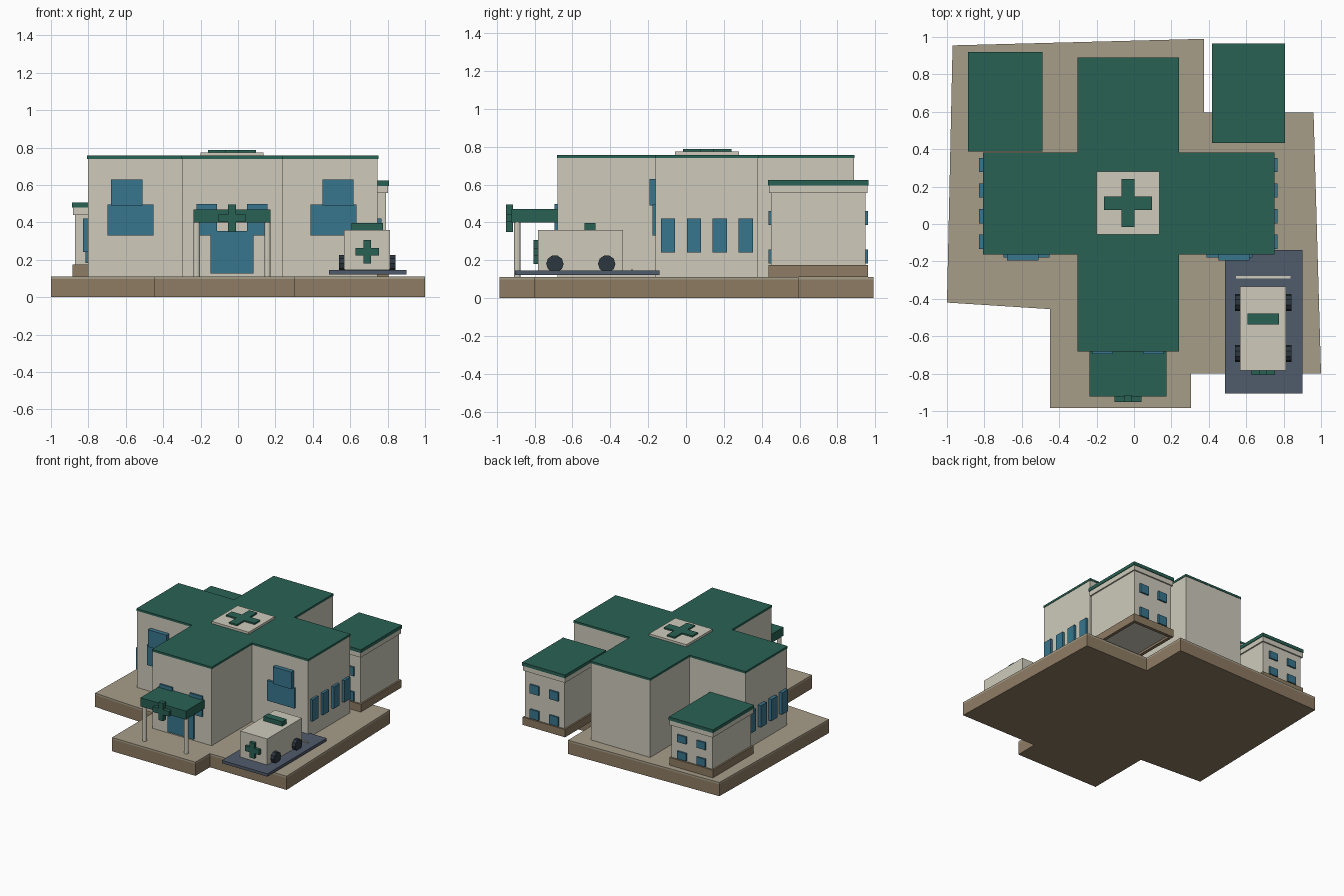
import bpy, bmesh
from math import pi
from mathutils import Matrix

if "Cube" in bpy.data.objects:
    bpy.data.objects.remove(bpy.data.objects["Cube"])

COLORS = {
    "green": (0.022, 0.12, 0.087), "cream": (0.62, 0.60, 0.50), "tan": (0.39, 0.34, 0.25),
    "brown": (0.27, 0.20, 0.125), "blue": (0.04, 0.18, 0.27), "slate": (0.08, 0.105, 0.147),
    "black": (0.025, 0.037, 0.05),
}
MATS = {}
for key, rgb in COLORS.items():
    MATS[key] = bpy.data.materials.new(key)
    MATS[key].diffuse_color = (*rgb, 1)


def finish(name, bm, color):
    bmesh.ops.recalc_face_normals(bm, faces=bm.faces)
    me = bpy.data.meshes.new(name)
    bm.to_mesh(me)
    bm.free()
    me.materials.append(MATS[color])
    ob = bpy.data.objects.new(name, me)
    bpy.context.collection.objects.link(ob)
    return ob


def box(name, color, x, y, z):
    """Box from (min, max) ranges."""
    bm = bmesh.new()
    bmesh.ops.create_cube(bm, size=1)
    for v in bm.verts:
        v.co = [r[0] if c < 0 else r[1] for c, r in zip(v.co, (x, y, z))]
    return finish(name, bm, color)


def prism(name, color, pts, z0, z1):
    """Outline in the ground plane, extruded up."""
    bm = bmesh.new()
    face = bm.faces.new([bm.verts.new((x, y, z0)) for x, y in pts])
    up = bmesh.ops.extrude_face_region(bm, geom=[face])["geom"]
    for v in up:
        if isinstance(v, bmesh.types.BMVert):
            v.co.z = z1
    return finish(name, bm, color)


def plus(cx, cy, a, b):
    """Plus-sign outline: arm length a, half width b."""
    quarter = [(b, -a), (b, -b), (a, -b)]
    pts = []
    for _ in range(4):
        pts += quarter
        quarter = [(-y, x) for x, y in quarter]
    return [(cx + x, cy + y) for x, y in pts]


def wall_plus(name, cx, cz, a, b, y_front, y_back):
    """Plus sign standing upright, facing the front."""
    ob = prism(name, "green", plus(0, 0, a, b), 0, y_back - y_front)
    ob.data.transform(Matrix.Translation((cx, y_back, cz)) @ Matrix.Rotation(pi / 2, 4, "X"))


def cylinder(name, color, loc, r, depth, sides, axis="Z"):
    bm = bmesh.new()
    rot = Matrix.Rotation(pi / 2, 4, "Y") if axis == "X" else Matrix()
    bmesh.ops.create_cone(bm, cap_ends=True, segments=sides, radius1=r, radius2=r,
                          depth=depth, matrix=Matrix.Translation(loc) @ rot)
    return finish(name, bm, color)


# Ground slab with paved top
site = [(-0.97, 0.955), (0.375, 0.99), (0.375, 0.595), (0.96, 0.595), (1.0, -0.8), (0.305, -0.8),
        (0.305, -0.985), (-0.45, -0.985), (-0.45, -0.455), (-1.0, -0.42)]
prism("ground_slab", "brown", site, 0, 0.097)
prism("paving", "tan", site, 0.097, 0.112)


# Cross-shaped main building
def cross_plan(e):
    x0, x1, x2, x3 = -0.803 - e, -0.298 - e, 0.238 + e, 0.747 + e
    y0, y1, y2, y3 = -0.68 - e, -0.16 - e, 0.38 + e, 0.888 + e
    return [(x1, y0), (x2, y0), (x2, y1), (x3, y1), (x3, y2), (x2, y2),
            (x2, y3), (x1, y3), (x1, y2), (x0, y2), (x0, y1), (x1, y1)]


prism("main_walls", "cream", cross_plan(0), 0.112, 0.74)
prism("main_roof", "green", cross_plan(0.003), 0.74, 0.757)
box("roof_plaque", "cream", (-0.2, 0.137), (-0.057, 0.28), (0.757, 0.775))
prism("roof_plus", "green", plus(-0.032, 0.112, 0.129, 0.036), 0.775, 0.787)

# Side windows on both wings
for i in range(4):
    y = -0.095 + i * 0.137
    for side, x in (("right", (0.74, 0.768)), ("left", (-0.83, -0.80))):
        box(f"{side}_window_{i}", "blue", x, (y - 0.038, y + 0.038), (0.242, 0.42))

# Stepped front windows on the wings
for side, low, high in (("left", (-0.698, -0.452), (-0.68, -0.51)),
                        ("right", (0.388, 0.634), (0.452, 0.618))):
    box(f"{side}_wing_window_lower", "blue", low, (-0.178, -0.15), (0.33, 0.495))
    box(f"{side}_wing_window_upper", "blue", high, (-0.194, -0.15), (0.49, 0.63))

# Entrance: door, windows, canopy, posts, sign
box("entrance_door", "blue", (-0.147, 0.084), (-0.698, -0.67), (0.128, 0.354))
for i, x in enumerate((-0.168, 0.104)):
    box(f"entrance_window_{i}", "blue", (x - 0.055, x + 0.055), (-0.694, -0.67), (0.33, 0.498))
box("canopy", "green", (-0.237, 0.174), (-0.922, -0.68), (0.4, 0.47))
for i, x in enumerate((-0.221, 0.158)):
    cylinder(f"canopy_post_{i}", "cream", (x, -0.892, 0.257), 0.017, 0.29, 12)
wall_plus("canopy_plus", -0.032, 0.422, 0.073, 0.021, -0.952, -0.915)


# Outbuildings at the back
def outbuilding(side, x, y, wall_top, windows_z):
    def ring(e):
        return (x[0] + e, x[1] - e), (y[0] + e, y[1] - e)

    box(f"{side}_annex_walls", "cream", *ring(0.016), (0.13, wall_top))
    # Plinth is an open frame around the wall foot
    (x0, x1), (y0, y1) = ring(0.003)
    t = 0.025
    box(f"{side}_annex_plinth_front", "brown", (x0, x1), (y0, y0 + t), (0.112, 0.175))
    box(f"{side}_annex_plinth_back", "brown", (x0, x1), (y1 - t, y1), (0.112, 0.175))
    box(f"{side}_annex_plinth_left", "brown", (x0, x0 + t), (y0 + t, y1 - t), (0.112, 0.175))
    box(f"{side}_annex_plinth_right", "brown", (x1 - t, x1), (y0 + t, y1 - t), (0.112, 0.175))
    box(f"{side}_annex_cornice", "cream", *ring(0.005), (wall_top, wall_top + 0.04))
    box(f"{side}_annex_roof", "green", *ring(0), (wall_top + 0.04, wall_top + 0.067))
    mid = sum(x) / 2
    for row, z in enumerate(windows_z):
        for col in (-0.088, 0.088):
            wx = (mid + col - 0.04, mid + col + 0.04)
            box(f"{side}_annex_window_front_{row}", "blue", wx, (y[0] + 0.003, y[0] + 0.03), z)
            box(f"{side}_annex_window_back_{row}", "blue", wx, (y[1] - 0.03, y[1] - 0.003), z)


outbuilding("left", (-0.888, -0.488), (0.387, 0.92), 0.44, ((0.182, 0.245), (0.32, 0.38)))
outbuilding("right", (0.418, 0.808), (0.434, 0.965), 0.556, ((0.182, 0.257), (0.387, 0.46)))

# Parking pad with stop line
box("parking_pad", "slate", (0.487, 0.9), (-0.905, -0.14), (0.122, 0.145))
box("stop_line", "cream", (0.545, 0.837), (-0.291, -0.279), (0.145, 0.152))

# Ambulance
box("van_body", "cream", (0.567, 0.812), (-0.782, -0.333), (0.147, 0.36))
box("van_beacon", "green", (0.606, 0.776), (-0.537, -0.479), (0.36, 0.397))
wall_plus("van_plus", 0.691, 0.243, 0.063, 0.021, -0.806, -0.775)
for i, y in enumerate((-0.693, -0.419)):
    for side, x in (("left", 0.556), ("right", 0.825)):
        cylinder(f"{side}_wheel_{i}", "black", (x, y, 0.181), 0.046, 0.034, 10, "X")

for m in bpy.data.materials:
    if m.users and not m.is_grease_pencil:
        m.use_nodes = True
        m.node_tree.nodes["Principled BSDF"].inputs["Base Color"].default_value = m.diffuse_color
##############################
▸ **Work to complete**
Copy all of the material word for word, and include none of its pictures.

▸ **Result of the exercise**
import bpy, bmesh
from math import pi
from mathutils import Matrix

if "Cube" in bpy.data.objects:
    bpy.data.objects.remove(bpy.data.objects["Cube"])

COLORS = {
    "green": (0.022, 0.12, 0.087), "cream": (0.62, 0.60, 0.50), "tan": (0.39, 0.34, 0.25),
    "brown": (0.27, 0.20, 0.125), "blue": (0.04, 0.18, 0.27), "slate": (0.08, 0.105, 0.147),
    "black": (0.025, 0.037, 0.05),
}
MATS = {}
for key, rgb in COLORS.items():
    MATS[key] = bpy.data.materials.new(key)
    MATS[key].diffuse_color = (*rgb, 1)


def finish(name, bm, color):
    bmesh.ops.recalc_face_normals(bm, faces=bm.faces)
    me = bpy.data.meshes.new(name)
    bm.to_mesh(me)
    bm.free()
    me.materials.append(MATS[color])
    ob = bpy.data.objects.new(name, me)
    bpy.context.collection.objects.link(ob)
    return ob


def box(name, color, x, y, z):
    """Box from (min, max) ranges."""
    bm = bmesh.new()
    bmesh.ops.create_cube(bm, size=1)
    for v in bm.verts:
        v.co = [r[0] if c < 0 else r[1] for c, r in zip(v.co, (x, y, z))]
    return finish(name, bm, color)


def prism(name, color, pts, z0, z1):
    """Outline in the ground plane, extruded up."""
    bm = bmesh.new()
    face = bm.faces.new([bm.verts.new((x, y, z0)) for x, y in pts])
    up = bmesh.ops.extrude_face_region(bm, geom=[face])["geom"]
    for v in up:
        if isinstance(v, bmesh.types.BMVert):
            v.co.z = z1
    return finish(name, bm, color)


def plus(cx, cy, a, b):
    """Plus-sign outline: arm length a, half width b."""
    quarter = [(b, -a), (b, -b), (a, -b)]
    pts = []
    for _ in range(4):
        pts += quarter
        quarter = [(-y, x) for x, y in quarter]
    return [(cx + x, cy + y) for x, y in pts]


def wall_plus(name, cx, cz, a, b, y_front, y_back):
    """Plus sign standing upright, facing the front."""
    ob = prism(name, "green", plus(0, 0, a, b), 0, y_back - y_front)
    ob.data.transform(Matrix.Translation((cx, y_back, cz)) @ Matrix.Rotation(pi / 2, 4, "X"))


def cylinder(name, color, loc, r, depth, sides, axis="Z"):
    bm = bmesh.new()
    rot = Matrix.Rotation(pi / 2, 4, "Y") if axis == "X" else Matrix()
    bmesh.ops.create_cone(bm, cap_ends=True, segments=sides, radius1=r, radius2=r,
                          depth=depth, matrix=Matrix.Translation(loc) @ rot)
    return finish(name, bm, color)


# Ground slab with paved top
site = [(-0.97, 0.955), (0.375, 0.99), (0.375, 0.595), (0.96, 0.595), (1.0, -0.8), (0.305, -0.8),
        (0.305, -0.985), (-0.45, -0.985), (-0.45, -0.455), (-1.0, -0.42)]
prism("ground_slab", "brown", site, 0, 0.097)
prism("paving", "tan", site, 0.097, 0.112)


# Cross-shaped main building
def cross_plan(e):
    x0, x1, x2, x3 = -0.803 - e, -0.298 - e, 0.238 + e, 0.747 + e
    y0, y1, y2, y3 = -0.68 - e, -0.16 - e, 0.38 + e, 0.888 + e
    return [(x1, y0), (x2, y0), (x2, y1), (x3, y1), (x3, y2), (x2, y2),
            (x2, y3), (x1, y3), (x1, y2), (x0, y2), (x0, y1), (x1, y1)]


prism("main_walls", "cream", cross_plan(0), 0.112, 0.74)
prism("main_roof", "green", cross_plan(0.003), 0.74, 0.757)
box("roof_plaque", "cream", (-0.2, 0.137), (-0.057, 0.28), (0.757, 0.775))
prism("roof_plus", "green", plus(-0.032, 0.112, 0.129, 0.036), 0.775, 0.787)

# Side windows on both wings
for i in range(4):
    y = -0.095 + i * 0.137
    for side, x in (("right", (0.74, 0.768)), ("left", (-0.83, -0.80))):
        box(f"{side}_window_{i}", "blue", x, (y - 0.038, y + 0.038), (0.242, 0.42))

# Stepped front windows on the wings
for side, low, high in (("left", (-0.698, -0.452), (-0.68, -0.51)),
                        ("right", (0.388, 0.634), (0.452, 0.618))):
    box(f"{side}_wing_window_lower", "blue", low, (-0.178, -0.15), (0.33, 0.495))
    box(f"{side}_wing_window_upper", "blue", high, (-0.194, -0.15), (0.49, 0.63))

# Entrance: door, windows, canopy, posts, sign
box("entrance_door", "blue", (-0.147, 0.084), (-0.698, -0.67), (0.128, 0.354))
for i, x in enumerate((-0.168, 0.104)):
    box(f"entrance_window_{i}", "blue", (x - 0.055, x + 0.055), (-0.694, -0.67), (0.33, 0.498))
box("canopy", "green", (-0.237, 0.174), (-0.922, -0.68), (0.4, 0.47))
for i, x in enumerate((-0.221, 0.158)):
    cylinder(f"canopy_post_{i}", "cream", (x, -0.892, 0.257), 0.017, 0.29, 12)
wall_plus("canopy_plus", -0.032, 0.422, 0.073, 0.021, -0.952, -0.915)


# Outbuildings at the back
def outbuilding(side, x, y, wall_top, windows_z):
    def ring(e):
        return (x[0] + e, x[1] - e), (y[0] + e, y[1] - e)

    box(f"{side}_annex_walls", "cream", *ring(0.016), (0.13, wall_top))
    # Plinth is an open frame around the wall foot
    (x0, x1), (y0, y1) = ring(0.003)
    t = 0.025
    box(f"{side}_annex_plinth_front", "brown", (x0, x1), (y0, y0 + t), (0.112, 0.175))
    box(f"{side}_annex_plinth_back", "brown", (x0, x1), (y1 - t, y1), (0.112, 0.175))
    box(f"{side}_annex_plinth_left", "brown", (x0, x0 + t), (y0 + t, y1 - t), (0.112, 0.175))
    box(f"{side}_annex_plinth_right", "brown", (x1 - t, x1), (y0 + t, y1 - t), (0.112, 0.175))
    box(f"{side}_annex_cornice", "cream", *ring(0.005), (wall_top, wall_top + 0.04))
    box(f"{side}_annex_roof", "green", *ring(0), (wall_top + 0.04, wall_top + 0.067))
    mid = sum(x) / 2
    for row, z in enumerate(windows_z):
        for col in (-0.088, 0.088):
            wx = (mid + col - 0.04, mid + col + 0.04)
            box(f"{side}_annex_window_front_{row}", "blue", wx, (y[0] + 0.003, y[0] + 0.03), z)
            box(f"{side}_annex_window_back_{row}", "blue", wx, (y[1] - 0.03, y[1] - 0.003), z)


outbuilding("left", (-0.888, -0.488), (0.387, 0.92), 0.44, ((0.182, 0.245), (0.32, 0.38)))
outbuilding("right", (0.418, 0.808), (0.434, 0.965), 0.556, ((0.182, 0.257), (0.387, 0.46)))

# Parking pad with stop line
box("parking_pad", "slate", (0.487, 0.9), (-0.905, -0.14), (0.122, 0.145))
box("stop_line", "cream", (0.545, 0.837), (-0.291, -0.279), (0.145, 0.152))

# Ambulance
box("van_body", "cream", (0.567, 0.812), (-0.782, -0.333), (0.147, 0.36))
box("van_beacon", "green", (0.606, 0.776), (-0.537, -0.479), (0.36, 0.397))
wall_plus("van_plus", 0.691, 0.243, 0.063, 0.021, -0.806, -0.775)
for i, y in enumerate((-0.693, -0.419)):
    for side, x in (("left", 0.556), ("right", 0.825)):
        cylinder(f"{side}_wheel_{i}", "black", (x, y, 0.181), 0.046, 0.034, 10, "X")

for m in bpy.data.materials:
    if m.users and not m.is_grease_pencil:
        m.use_nodes = True
        m.node_tree.nodes["Principled BSDF"].inputs["Base Color"].default_value = m.diffuse_color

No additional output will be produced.